“We’re looking for the right cobbles, cobbles that are of the geometry that is appropriate for using the IDD on them given the problems that we’ve had with Opportunity’s shoulder joint,” Squyres elaborated. “When we see a good cobble we’re going to stop, but we don’t want to exercise that shoulder joint much and we certainly don’t want to move it outside a very narrow range of acceptable positions. So we’re looking for cobbles that are pretty big and pretty flat.”
Since Endeavour is about the same distance that the rover has traveled since first bouncing down on Meridiani, Squyres estimates that the journey with the science stops along the way to the new big crater will take 2 years. It is, to say the least, a serious commitment.

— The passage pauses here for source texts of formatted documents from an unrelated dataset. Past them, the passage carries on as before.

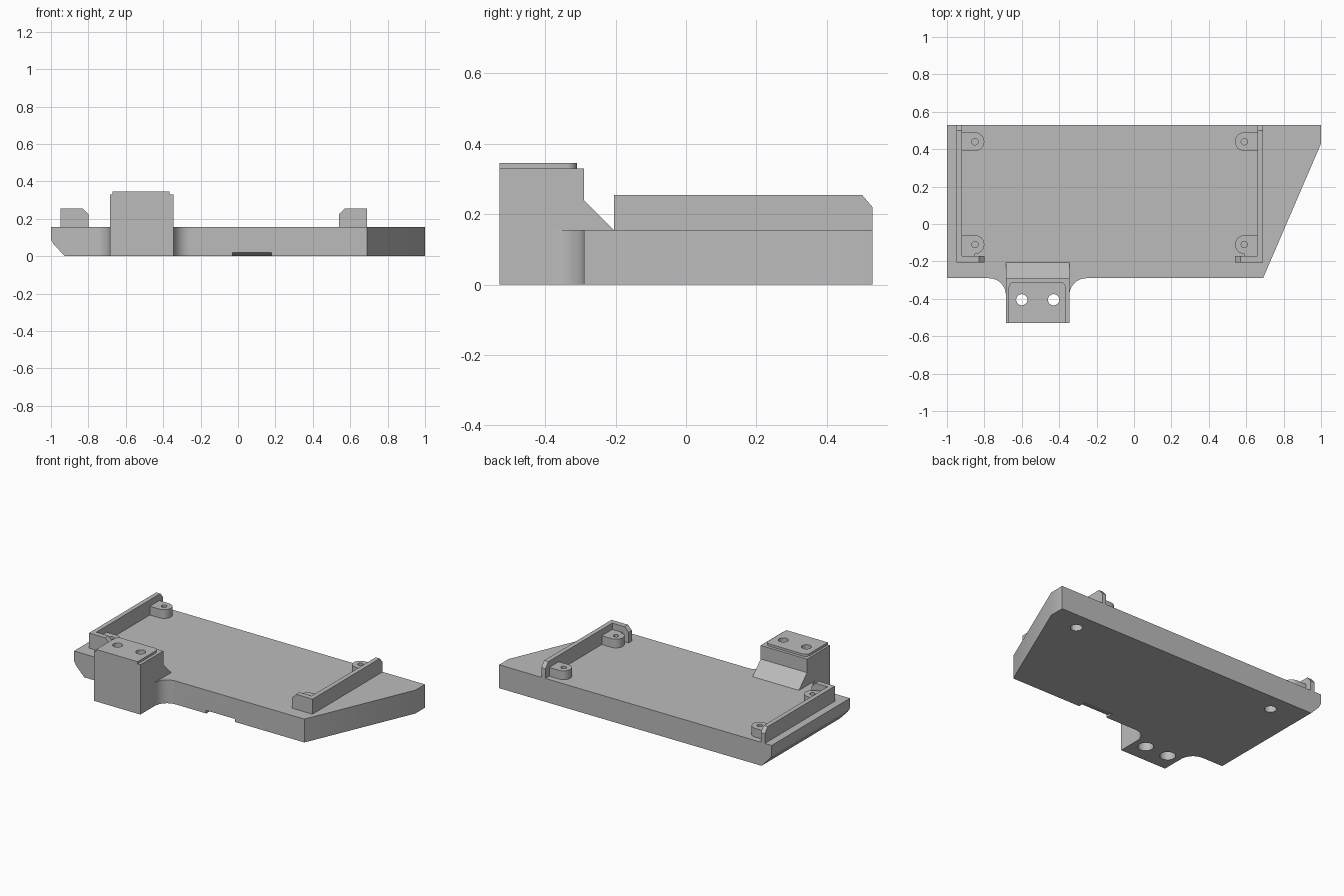
import bpy, bmesh, math
from mathutils import Vector

cube = bpy.data.objects.get("Cube")
if cube:
    bpy.data.objects.remove(cube)

grey = bpy.data.materials.new("plain grey")
grey.use_nodes = True
grey.diffuse_color = (0.5, 0.5, 0.5, 1)
grey.node_tree.nodes["Principled BSDF"].inputs["Base Color"].default_value = (0.5, 0.5, 0.5, 1)


def prism(name, pts, lo, hi, axis="z"):
    """Extrude a 2D outline along an axis."""
    place = {"x": lambda a, b, c: (c, a, b),
             "y": lambda a, b, c: (a, c, b),
             "z": lambda a, b, c: (a, b, c)}[axis]
    bm = bmesh.new()
    face = bm.faces.new([bm.verts.new(place(a, b, lo)) for a, b in pts])
    new = bmesh.ops.extrude_face_region(bm, geom=[face])["geom"]
    shift = Vector(place(0, 0, hi - lo))
    bmesh.ops.translate(bm, vec=shift, verts=[v for v in new if isinstance(v, bmesh.types.BMVert)])
    bmesh.ops.recalc_face_normals(bm, faces=bm.faces)
    mesh = bpy.data.meshes.new(name)
    bm.to_mesh(mesh)
    bm.free()
    mesh.materials.append(grey)
    obj = bpy.data.objects.new(name, mesh)
    bpy.context.collection.objects.link(obj)
    return obj


def arc(cx, cy, r, start, end, n=10):
    angles = [math.radians(start + (end - start) * i / n) for i in range(n + 1)]
    return [(cx + r * math.cos(t), cy + r * math.sin(t)) for t in angles]


def cut(obj, *cutters):
    for c in cutters:
        c.hide_render = True
        c.hide_set(True)
        mod = obj.modifiers.new("cut", "BOOLEAN")
        mod.operation = "DIFFERENCE"
        mod.solver = "EXACT"
        mod.object = c


def hole(x, y, r, lo, hi):
    return prism("hole_cutter", arc(x, y, r, 0, 345, 23), lo, hi)


def smooth(obj):
    bpy.ops.object.select_all(action="DESELECT")
    obj.select_set(True)
    bpy.context.view_layer.objects.active = obj
    bpy.ops.object.shade_smooth_by_angle(angle=math.radians(30))


TOP = 0.155
SINK = 0.14

# Base plate with concave fillets running into the clamp block
outline = [(1, 0.53), (-1, 0.53), (-1, -0.29)]
outline += arc(-0.775, -0.38, 0.09, 90, 0)
outline += [(-0.67, -0.38), (-0.67, -0.3), (-0.36, -0.3), (-0.36, -0.38)]
outline += arc(-0.255, -0.38, 0.09, 180, 90)
outline += [(0.69, -0.29), (1, 0.43)]
plate = prism("base_plate", outline, 0, TOP)

# Rounded lower left edge, front notch and blind holes underneath
edge = prism("edge_cutter", [(-1.1, 0.09), (-1, 0.09), (-0.985, 0.062), (-0.925, 0),
                             (-0.925, -0.1), (-1.1, -0.1)], -0.6, 0.6, "y")
notch = prism("notch_cutter", [(-0.35, 0.02), (-0.29, 0.02), (-0.23, 0),
                               (-0.23, -0.05), (-0.35, -0.05)], -0.03, 0.18, "x")
cut(plate, edge, notch, hole(0.79, 0.41, 0.036, -0.1, 0.08),
    hole(-0.71, 0.41, 0.036, -0.1, 0.08))
smooth(plate)

# Clamp block with sloped gusset, and its raised cap
block = prism("clamp_block", [(-0.53, 0), (-0.295, 0), (-0.295, SINK), (-0.205, SINK),
                              (-0.205, TOP), (-0.29, 0.24), (-0.29, 0.33), (-0.53, 0.33)],
              -0.685, -0.345, "x")
cap_outline = [(-0.67, -0.53), (-0.365, -0.53)]
cap_outline += arc(-0.395, -0.34, 0.03, 0, 90, 6) + arc(-0.64, -0.34, 0.03, 90, 180, 6)
cap = prism("block_cap", cap_outline, 0.33, 0.345)
for x in (-0.6, -0.43):
    bolt = hole(x, -0.405, 0.03, -0.1, 0.5)
    cut(block, bolt, hole(x, -0.405, 0.047, -0.1, 0.16))
    cut(cap, bolt)
smooth(block)
smooth(cap)

# Mirrored rails, end tabs and screw bosses
for side, wall, s in (("right", -0.95, 1), ("left", 0.69, -1)):
    prism(side + "_rail", [(-0.205, SINK), (0.53, SINK), (0.53, 0.22), (0.5, 0.255),
                           (-0.205, 0.255)], *sorted((wall, wall + s * 0.03)), "x")
    tab = [(0.03, SINK), (0.15, SINK), (0.15, 0.225), (0.12, 0.255), (0.03, 0.255)]
    prism(side + "_front_tab", [(wall + s * d, z) for d, z in tab], -0.205, -0.17, "y")
    for end, y, low in (("front", -0.11, -0.17), ("back", 0.44, 0.39)):
        shape = [(0.03, low), (0.1, low)] + arc(0.1, y, 0.05, -90, 90, 12) + [(0.03, y + 0.05)]
        boss = prism(f"{side}_{end}_boss", [(wall + s * d, v) for d, v in shape], SINK, 0.213)
        cut(boss, hole(wall + s * 0.1, y, 0.017, 0.1, 0.3))
        smooth(boss)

“Are we going to get there?” Squyres asked, anticipating the question on almost everyone’s mind. “I have no idea. It’s the right direction to go anyway scientifically,” he noted. "I would love to see that view from the rim," he said. "But even if we never get there, as we move southward we expect to be getting to younger and younger layers of rock on the surface. Also, there are large craters to the south that we think are sources of cobbles that we want to examine out on the plain. Some of the cobbles are samples of layers deeper than Opportunity will ever see, and we expect to find more cobbles as we head toward the south."
Beyond the prospects of finding younger rock layers and old cobbles on the surface, Opportunity’s new destination has sent “a surge of energy” through the project. “Everybody’s fired up and everybody’s excited,” said Squyres. “The team is on top of their game in a way that is very gratifying to see, so this is a good goal in a lot of ways. We’ve been at Victoria Crater for 2 years now, and down inside of it for a year. The scenery didn’t change much for us in the last year. We were doing good science, but it was time to move on and take on a new challenge and the goal of getting to this very large crater has energized the whole project.”

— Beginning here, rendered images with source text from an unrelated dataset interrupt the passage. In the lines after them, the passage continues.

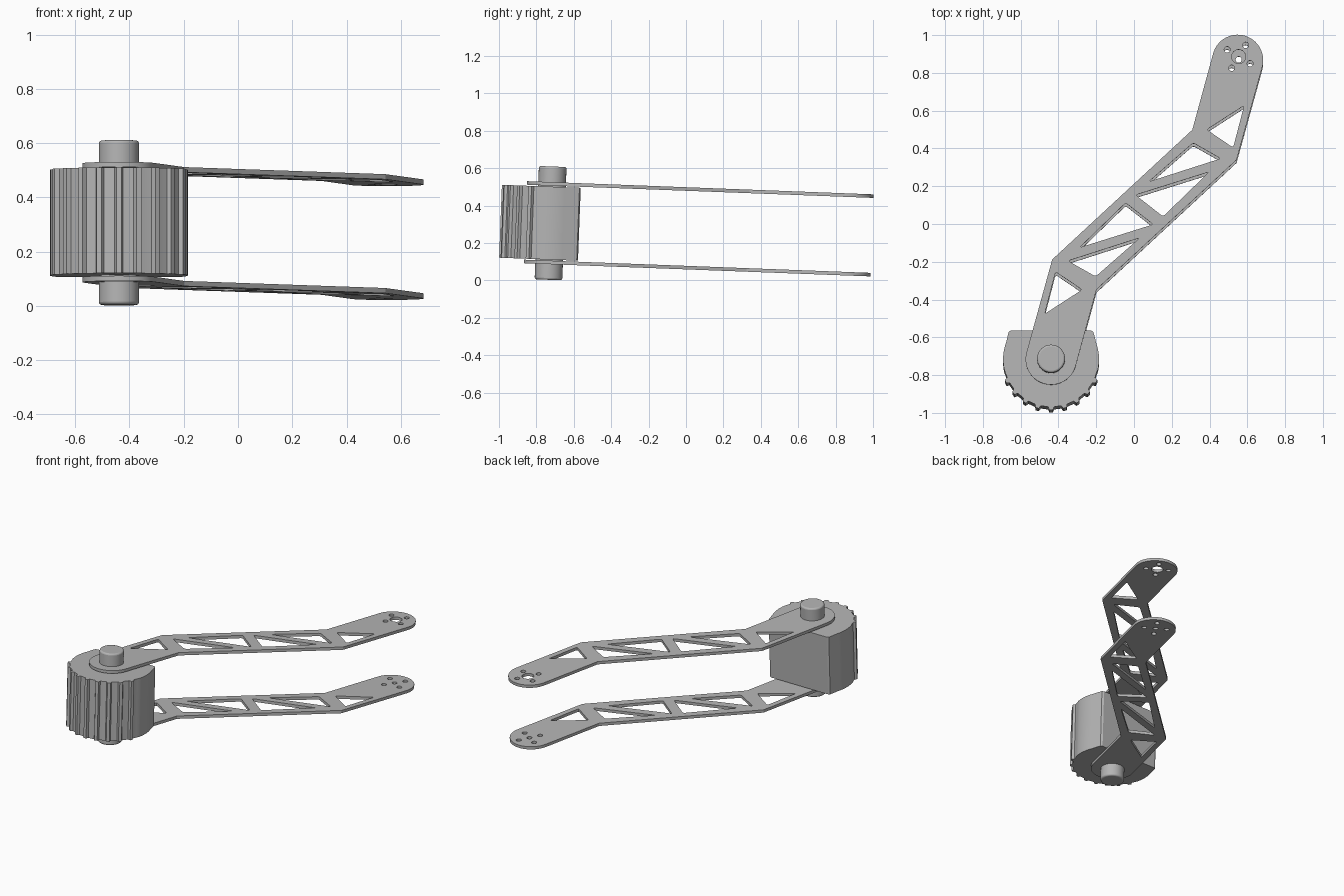
import bpy
from math import sin, cos, radians, pi
from mathutils import Matrix, Vector

if "Cube" in bpy.data.objects:
    bpy.data.objects.remove(bpy.data.objects["Cube"], do_unlink=True)

# Single flat material
grey = bpy.data.materials.new("light_grey")
grey.use_nodes = True
colour = (0.46, 0.46, 0.46, 1)
grey.diffuse_color = colour
grey.node_tree.nodes["Principled BSDF"].inputs["Base Color"].default_value = colour

# The whole assembly leans slightly about the pin centre
ASSEMBLY = Matrix.Translation((-0.439, -0.724, 0.306)) @ Matrix.Rotation(-0.038, 4, 'X')
MID = Vector((0.494, 0.792))      # arm centre, relative to the pin
ARM_R = 0.135


def place(obj, z=0):
    obj.matrix_world = ASSEMBLY @ Matrix.Translation((0, 0, z))
    obj.data.materials.clear()
    obj.data.materials.append(grey)
    bpy.ops.object.select_all(action='DESELECT')
    obj.select_set(True)
    bpy.context.view_layer.objects.active = obj
    bpy.ops.object.shade_smooth_by_angle(angle=radians(30))


def slab(name, loops, thickness, z=0):
    """Extrude an outline with holes into a solid slab centred on z."""
    curve = bpy.data.curves.new(name, 'CURVE')
    curve.dimensions = '2D'
    curve.fill_mode = 'BOTH'
    curve.extrude = thickness / 2
    for loop in loops:
        spline = curve.splines.new('POLY')
        spline.points.add(len(loop) - 1)
        for point, p in zip(spline.points, loop):
            point.co = (p[0], p[1], 0, 1)
        spline.use_cyclic_u = True
    obj = bpy.data.objects.new(name, curve)
    bpy.context.collection.objects.link(obj)
    bpy.ops.object.select_all(action='DESELECT')
    obj.select_set(True)
    bpy.context.view_layer.objects.active = obj
    bpy.ops.object.convert(target='MESH')
    obj = bpy.context.view_layer.objects.active
    obj.name = name
    place(obj, z)


def arc(centre, r, start, end, steps):
    return [Vector((centre[0] + r * cos(radians(start + (end - start) * i / steps)),
                    centre[1] + r * sin(radians(start + (end - start) * i / steps))))
            for i in range(steps + 1)]


def circle(centre, r, steps=24):
    return arc(centre, r, 0, 360, steps)[:-1]


def rounded(points, d):
    """Round every corner of a polygon, starting d away from it."""
    out = []
    for i, p in enumerate(points):
        a = p + (points[i - 1] - p).normalized() * d
        b = p + (points[(i + 1) % len(points)] - p).normalized() * d
        out += [a * (1 - t) ** 2 + p * 2 * t * (1 - t) + b * t * t
                for t in (0, 0.25, 0.5, 0.75, 1)]
    return out


def turned(points):
    return [-p for p in points]


def shifted(points):
    return [p + MID for p in points]


# Arm outline: half of it, then the same half turned about the arm centre
half = ([Vector((-0.488, -0.264))] + arc(-MID, ARM_R, 164.5, 344.5, 32)
        + [Vector((-0.2535, -0.423))])
outline = shifted(half + turned(half))

# Truss windows, repeated by the same half turn
windows = [
    [(-0.470, -0.329), (-0.330, -0.424), (-0.528, -0.552)],
    [(-0.404, -0.271), (-0.024, -0.149), (-0.258, -0.354)],
    [(-0.342, -0.200), (-0.099, 0.036), (0.047, -0.078)],
]
truss = []
for w in windows:
    hole = rounded([Vector(p) for p in w], 0.014)
    truss += [shifted(hole), shifted(turned(hole))]

# Mounting holes at the far end
mount = MID + Vector((0.499, 0.811))
bolts = [circle(mount + Vector((cos(a), sin(a))) * 0.071, 0.016, 16)
         for a in (radians(58.7) + k * pi / 2 for k in range(4))]

for name, z, bore in (("upper_arm_plate", 0.21, 0.037), ("lower_arm_plate", -0.21, 0.016)):
    slab(name, [outline] + truss + bolts + [circle(mount, bore)], 0.019, z)

# Ribbed drum: flat back, bulging sides, ribs round the front
R, RIB_R, PITCH = 0.252, 0.268, 16
drum = []
for k in range(-4, 5):
    mid = 270 + k * PITCH
    for da, r in ((-3.5, R), (-2, RIB_R), (2, RIB_R), (3.5, R), (6, R - 0.001), (10, R - 0.001)):
        drum.append(Vector((r * cos(radians(mid + da)), r * sin(radians(mid + da)))))
side = arc((0, 0), 0.254, -12, 20, 8)
back = [Vector((0.227, 0.135)), Vector((0.223, 0.147)), Vector((0.211, 0.154))]
right_side = side + back
left_side = [Vector((-p.x, p.y)) for p in reversed(right_side)]
slab("ribbed_drum", [drum + right_side + left_side], 0.39)

# Pin through the drum and both plates
bpy.ops.mesh.primitive_cylinder_add(vertices=48, radius=0.074, depth=0.606)
pin = bpy.context.object
pin.name = "pivot_pin"
bevel = pin.modifiers.new("rounded_ends", 'BEVEL')
bevel.width = 0.01
bevel.segments = 3
bevel.limit_method = 'ANGLE'
bevel.angle_limit = radians(40)
place(pin)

"This gives the team something really exciting to try and accomplish," Laubach agreed. "Opportunity is a tough little girl and we're smarter than ever now about how to drive her and she has better software now, the D-Star algorhythm, that that we're eager to really try out. We completed a test before we went into Victoria Crater, but that was the only opportunity we had had to use it, so here's this great chance to see how that works in the dappled dune terrain. They team had been watching eagerly to see what Steve and John and project management would come up with for Opportunityonce we got out of the crater and they're ready for the challenge. They are so happy. The whole team, from Steve and John on down to all my sequencers and especially my rover drivers are just thrilled. We are exploring."